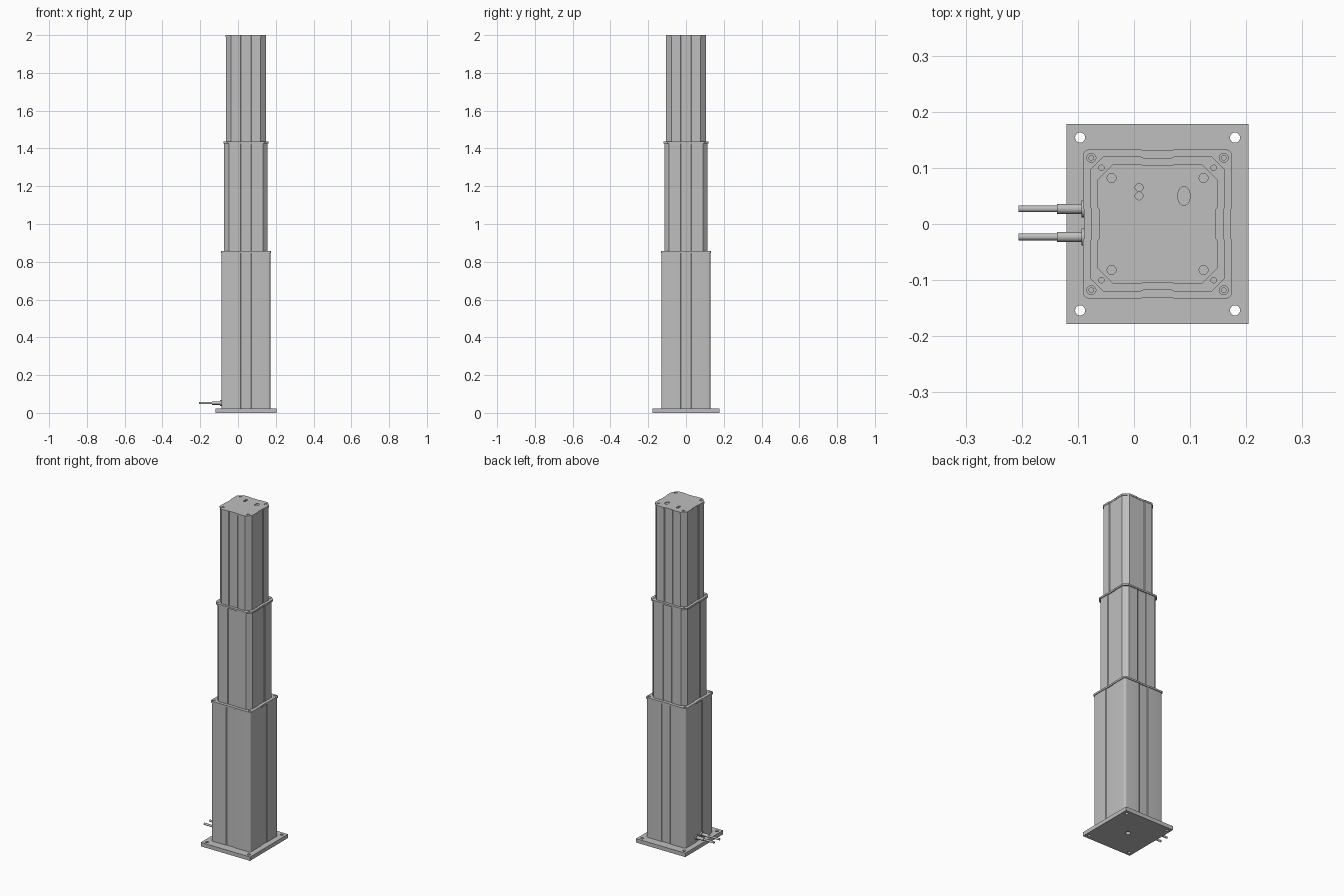
import bpy, bmesh, math
from mathutils import Matrix, Vector

if "Cube" in bpy.data.objects:
    bpy.data.objects.remove(bpy.data.objects["Cube"])

CX = 0.042  # column axis

metal = bpy.data.materials.new("grey metal")
metal.use_nodes = True
GREY = (0.52, 0.52, 0.52, 1)
metal.diffuse_color = GREY
metal.node_tree.nodes["Principled BSDF"].inputs["Base Color"].default_value = GREY


def finish(name, bm):
    bmesh.ops.recalc_face_normals(bm, faces=bm.faces)
    mesh = bpy.data.meshes.new(name)
    bm.to_mesh(mesh)
    bm.free()
    mesh.materials.append(metal)
    obj = bpy.data.objects.new(name, mesh)
    bpy.context.collection.objects.link(obj)
    return obj


def section(half, corner, groove, steps):
    """Square outline with cut or rounded corners and a shallow groove per side."""
    flat = half - corner
    side = [(half, -flat)]
    if groove:
        side += [(half, -0.03), (half - groove, -0.026),
                 (half - groove, 0.026), (half, 0.03)]
    side.append((half, flat))
    for i in range(1, steps):
        a = math.pi / 2 * i / steps
        side.append((flat + corner * math.cos(a), flat + corner * math.sin(a)))
    points = []
    for q in range(4):
        turn = Matrix.Rotation(q * math.pi / 2, 2)
        points += [turn @ Vector(p) for p in side]
    return points


def prism(name, outline, z0, z1):
    bm = bmesh.new()
    face = bm.faces.new([bm.verts.new((CX + p.x, p.y, z0)) for p in outline])
    new = bmesh.ops.extrude_face_region(bm, geom=[face])["geom"]
    bmesh.ops.translate(bm, vec=(0, 0, z1 - z0),
                        verts=[v for v in new if isinstance(v, bmesh.types.BMVert)])
    return finish(name, bm)


def rods(name, items, axis="Z", sides=20):
    """Cylinders given as (centre, radius x, radius y, length)."""
    bm = bmesh.new()
    turn = Matrix.Rotation(math.pi / 2, 4, "Y") if axis == "X" else Matrix()
    for centre, rx, ry, length in items:
        m = Matrix.Translation(centre) @ turn @ Matrix.Diagonal((rx, ry, length, 1))
        bmesh.ops.create_cone(bm, cap_ends=True, segments=sides, radius1=1,
                              radius2=1, depth=1, matrix=m)
    return finish(name, bm)


def drill(obj, cutter):
    mod = obj.modifiers.new("holes", "BOOLEAN")
    mod.operation = "DIFFERENCE"
    mod.solver = "EXACT"
    mod.object = cutter
    cutter.hide_render = True
    cutter.hide_set(True)


def smooth(obj):
    bpy.ops.object.select_all(action="DESELECT")
    obj.select_set(True)
    bpy.context.view_layer.objects.active = obj
    bpy.ops.object.shade_smooth_by_angle(angle=math.radians(35))


def corners(dx, dy, z, r, depth):
    return [((CX + sx * dx, sy * dy, z), r, r, depth)
            for sx in (-1, 1) for sy in (-1, 1)]


# Base plate with mounting holes and central hole underneath
bm = bmesh.new()
bmesh.ops.create_cube(bm, size=1, matrix=Matrix.Translation((CX, 0, 0.0115))
                      @ Matrix.Diagonal((0.324, 0.356, 0.023, 1)))
base = finish("base_plate", bm)
drill(base, rods("base_hole_cutter",
                 corners(0.138, 0.154, 0.01, 0.009, 0.1) +
                 [((CX, 0, 0), 0.014, 0.014, 0.03)]))

# Telescoping tubes, from widest to narrowest
smooth(prism("lower_tube", section(0.129, 0.012, 0.003, 5), 0.023, 0.846))
prism("middle_tube", section(0.115, 0.025, 0.003, 1), 0.84, 1.43)
upper = prism("upper_tube", section(0.105, 0.027, 0.003, 1), 1.42, 1.996)

# Collars at the tube mouths
lower_collar = prism("lower_collar", section(0.133, 0.012, 0.002, 5), 0.846, 0.856)
drill(lower_collar, rods("lower_screw_cutter", corners(0.118, 0.118, 0.856, 0.008, 0.012)))
middle_collar = prism("middle_collar", section(0.12, 0.023, 0.002, 1), 1.427, 1.437)
drill(middle_collar, rods("middle_screw_cutter", corners(0.1, 0.1, 1.437, 0.005, 0.006)))

# Top plate with screw holes and cable openings
top = prism("top_plate", section(0.107, 0.028, 0.003, 1), 1.99, 2.0)
drill(top, rods("top_hole_cutter",
                corners(0.082, 0.082, 2.0, 0.008, 0.012) +
                [((0.009, 0.065, 2.0), 0.007, 0.007, 0.01),
                 ((0.009, 0.05, 2.0), 0.007, 0.007, 0.01),
                 ((0.089, 0.05, 2.0), 0.011, 0.017, 0.01)]))

# Screw heads sunk in their holes
for name, d, z, r in (("lower_screws", 0.118, 0.851, 0.005),
                      ("top_screws", 0.082, 1.995, 0.005)):
    smooth(rods(name, corners(d, d, z, r, 0.005)))

# Two cables leaving the side near the base
for name, y in (("rear_cable", 0.027), ("front_cable", -0.023)):
    smooth(rods(name, [((-0.17, y, 0.052), 0.006, 0.006, 0.072),
                       ((-0.11, y, 0.052), 0.009, 0.009, 0.054),
                       ((-0.09, y, 0.052), 0.015, 0.015, 0.008)], "X"))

==================================================

Only a number is expected: how many lines of the data include the string "depth".

3